Leave out all pictures while repeating the records exactly and completely.

Collected data
--- START ---
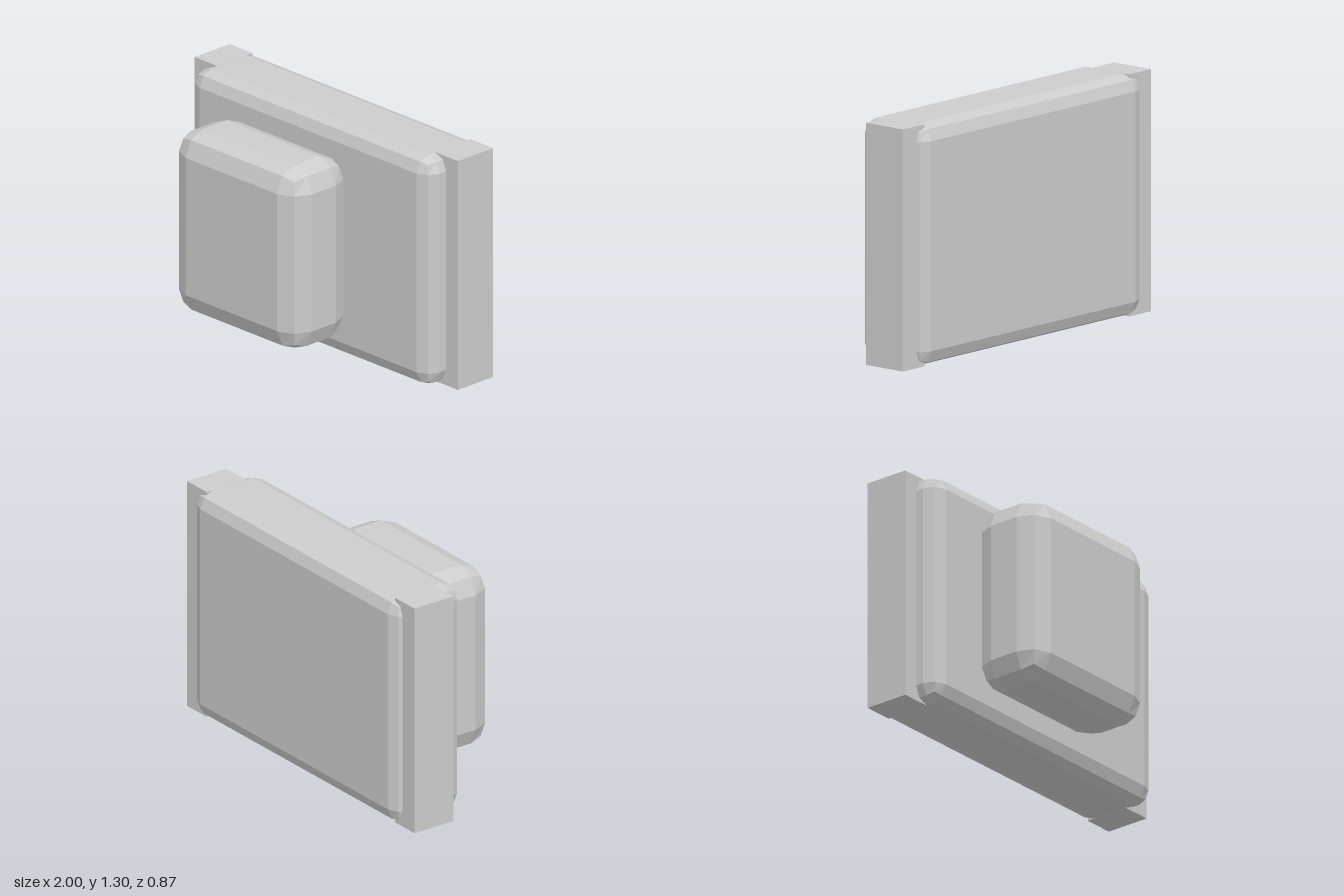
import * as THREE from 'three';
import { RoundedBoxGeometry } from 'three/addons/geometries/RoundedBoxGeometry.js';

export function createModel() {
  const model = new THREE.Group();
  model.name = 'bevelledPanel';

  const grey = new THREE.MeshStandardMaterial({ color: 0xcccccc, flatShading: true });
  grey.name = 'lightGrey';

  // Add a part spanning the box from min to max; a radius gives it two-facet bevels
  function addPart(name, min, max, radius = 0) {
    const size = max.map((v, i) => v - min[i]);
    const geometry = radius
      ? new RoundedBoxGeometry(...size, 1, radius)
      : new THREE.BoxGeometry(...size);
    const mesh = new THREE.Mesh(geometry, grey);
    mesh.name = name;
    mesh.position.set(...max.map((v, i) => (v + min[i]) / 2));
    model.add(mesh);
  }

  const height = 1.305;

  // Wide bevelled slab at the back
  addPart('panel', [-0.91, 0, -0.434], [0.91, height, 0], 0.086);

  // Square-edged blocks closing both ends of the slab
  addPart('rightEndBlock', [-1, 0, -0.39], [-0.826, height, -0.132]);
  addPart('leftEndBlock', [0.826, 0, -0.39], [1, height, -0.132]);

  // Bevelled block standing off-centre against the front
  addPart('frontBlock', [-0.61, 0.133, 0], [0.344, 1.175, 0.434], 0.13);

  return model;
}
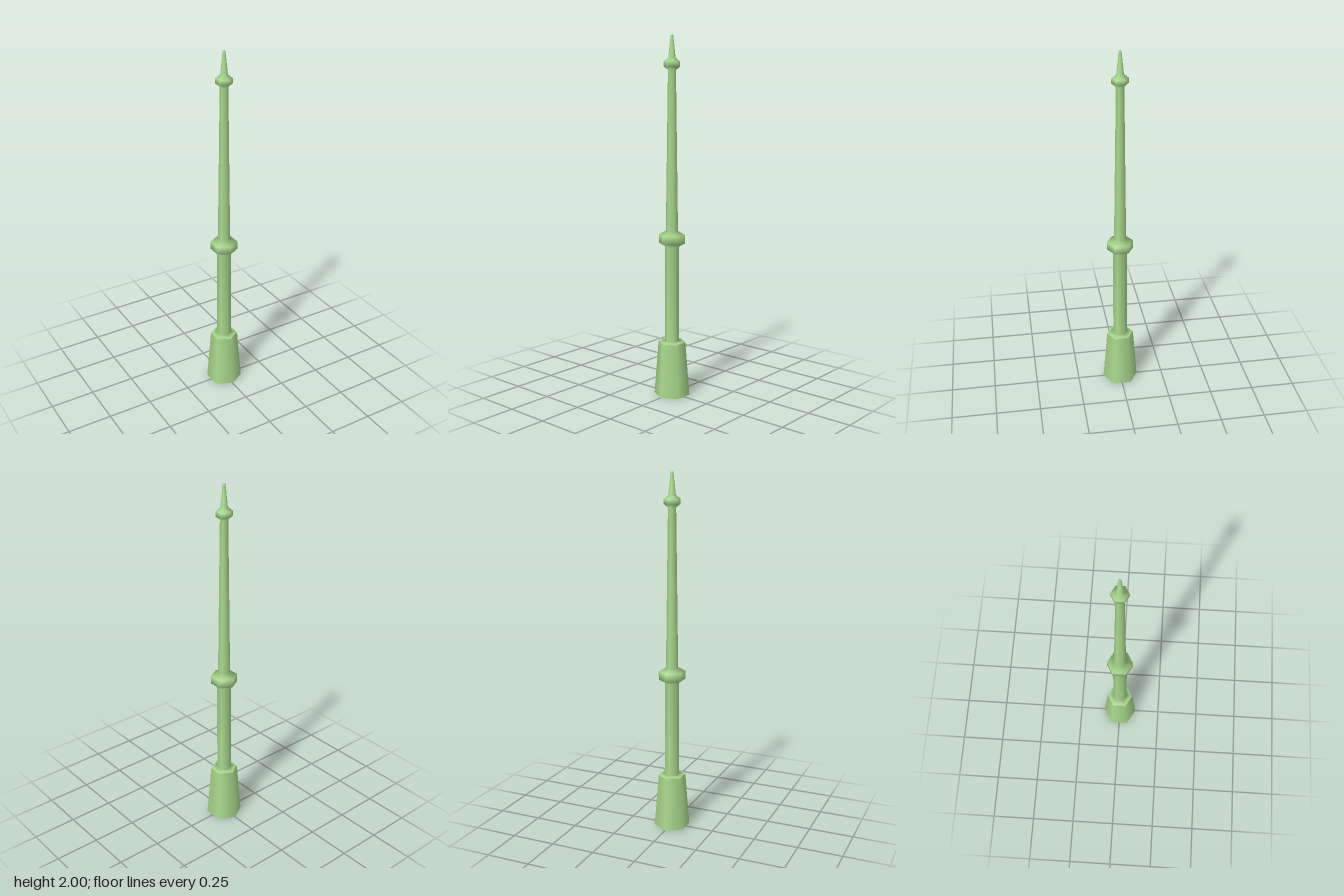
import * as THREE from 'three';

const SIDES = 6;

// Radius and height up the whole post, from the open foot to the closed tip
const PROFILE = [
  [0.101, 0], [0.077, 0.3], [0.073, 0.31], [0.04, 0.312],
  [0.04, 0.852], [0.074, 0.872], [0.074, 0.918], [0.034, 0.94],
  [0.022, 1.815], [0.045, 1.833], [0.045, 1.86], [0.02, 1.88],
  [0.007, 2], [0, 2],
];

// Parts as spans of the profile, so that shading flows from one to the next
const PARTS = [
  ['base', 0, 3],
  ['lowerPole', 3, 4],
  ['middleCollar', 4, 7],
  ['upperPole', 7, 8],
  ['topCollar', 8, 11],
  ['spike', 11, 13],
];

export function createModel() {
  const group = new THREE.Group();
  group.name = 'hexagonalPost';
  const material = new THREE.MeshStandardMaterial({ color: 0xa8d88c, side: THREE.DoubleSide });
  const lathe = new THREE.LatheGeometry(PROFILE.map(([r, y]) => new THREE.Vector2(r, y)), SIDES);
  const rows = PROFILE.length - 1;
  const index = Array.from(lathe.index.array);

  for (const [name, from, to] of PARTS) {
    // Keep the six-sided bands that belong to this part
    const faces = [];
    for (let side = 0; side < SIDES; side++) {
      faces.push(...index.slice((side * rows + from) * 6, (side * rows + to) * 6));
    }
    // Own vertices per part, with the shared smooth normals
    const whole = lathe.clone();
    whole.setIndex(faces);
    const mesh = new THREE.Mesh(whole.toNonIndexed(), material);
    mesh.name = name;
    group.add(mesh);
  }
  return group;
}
--- END ---
**Reply to the exercise**
import * as THREE from 'three';
import { RoundedBoxGeometry } from 'three/addons/geometries/RoundedBoxGeometry.js';

export function createModel() {
  const model = new THREE.Group();
  model.name = 'bevelledPanel';

  const grey = new THREE.MeshStandardMaterial({ color: 0xcccccc, flatShading: true });
  grey.name = 'lightGrey';

  // Add a part spanning the box from min to max; a radius gives it two-facet bevels
  function addPart(name, min, max, radius = 0) {
    const size = max.map((v, i) => v - min[i]);
    const geometry = radius
      ? new RoundedBoxGeometry(...size, 1, radius)
      : new THREE.BoxGeometry(...size);
    const mesh = new THREE.Mesh(geometry, grey);
    mesh.name = name;
    mesh.position.set(...max.map((v, i) => (v + min[i]) / 2));
    model.add(mesh);
  }

  const height = 1.305;

  // Wide bevelled slab at the back
  addPart('panel', [-0.91, 0, -0.434], [0.91, height, 0], 0.086);

  // Square-edged blocks closing both ends of the slab
  addPart('rightEndBlock', [-1, 0, -0.39], [-0.826, height, -0.132]);
  addPart('leftEndBlock', [0.826, 0, -0.39], [1, height, -0.132]);

  // Bevelled block standing off-centre against the front
  addPart('frontBlock', [-0.61, 0.133, 0], [0.344, 1.175, 0.434], 0.13);

  return model;
}
import * as THREE from 'three';

const SIDES = 6;

// Radius and height up the whole post, from the open foot to the closed tip
const PROFILE = [
  [0.101, 0], [0.077, 0.3], [0.073, 0.31], [0.04, 0.312],
  [0.04, 0.852], [0.074, 0.872], [0.074, 0.918], [0.034, 0.94],
  [0.022, 1.815], [0.045, 1.833], [0.045, 1.86], [0.02, 1.88],
  [0.007, 2], [0, 2],
];

// Parts as spans of the profile, so that shading flows from one to the next
const PARTS = [
  ['base', 0, 3],
  ['lowerPole', 3, 4],
  ['middleCollar', 4, 7],
  ['upperPole', 7, 8],
  ['topCollar', 8, 11],
  ['spike', 11, 13],
];

export function createModel() {
  const group = new THREE.Group();
  group.name = 'hexagonalPost';
  const material = new THREE.MeshStandardMaterial({ color: 0xa8d88c, side: THREE.DoubleSide });
  const lathe = new THREE.LatheGeometry(PROFILE.map(([r, y]) => new THREE.Vector2(r, y)), SIDES);
  const rows = PROFILE.length - 1;
  const index = Array.from(lathe.index.array);

  for (const [name, from, to] of PARTS) {
    // Keep the six-sided bands that belong to this part
    const faces = [];
    for (let side = 0; side < SIDES; side++) {
      faces.push(...index.slice((side * rows + from) * 6, (side * rows + to) * 6));
    }
    // Own vertices per part, with the shared smooth normals
    const whole = lathe.clone();
    whole.setIndex(faces);
    const mesh = new THREE.Mesh(whole.toNonIndexed(), material);
    mesh.name = name;
    group.add(mesh);
  }
  return group;
}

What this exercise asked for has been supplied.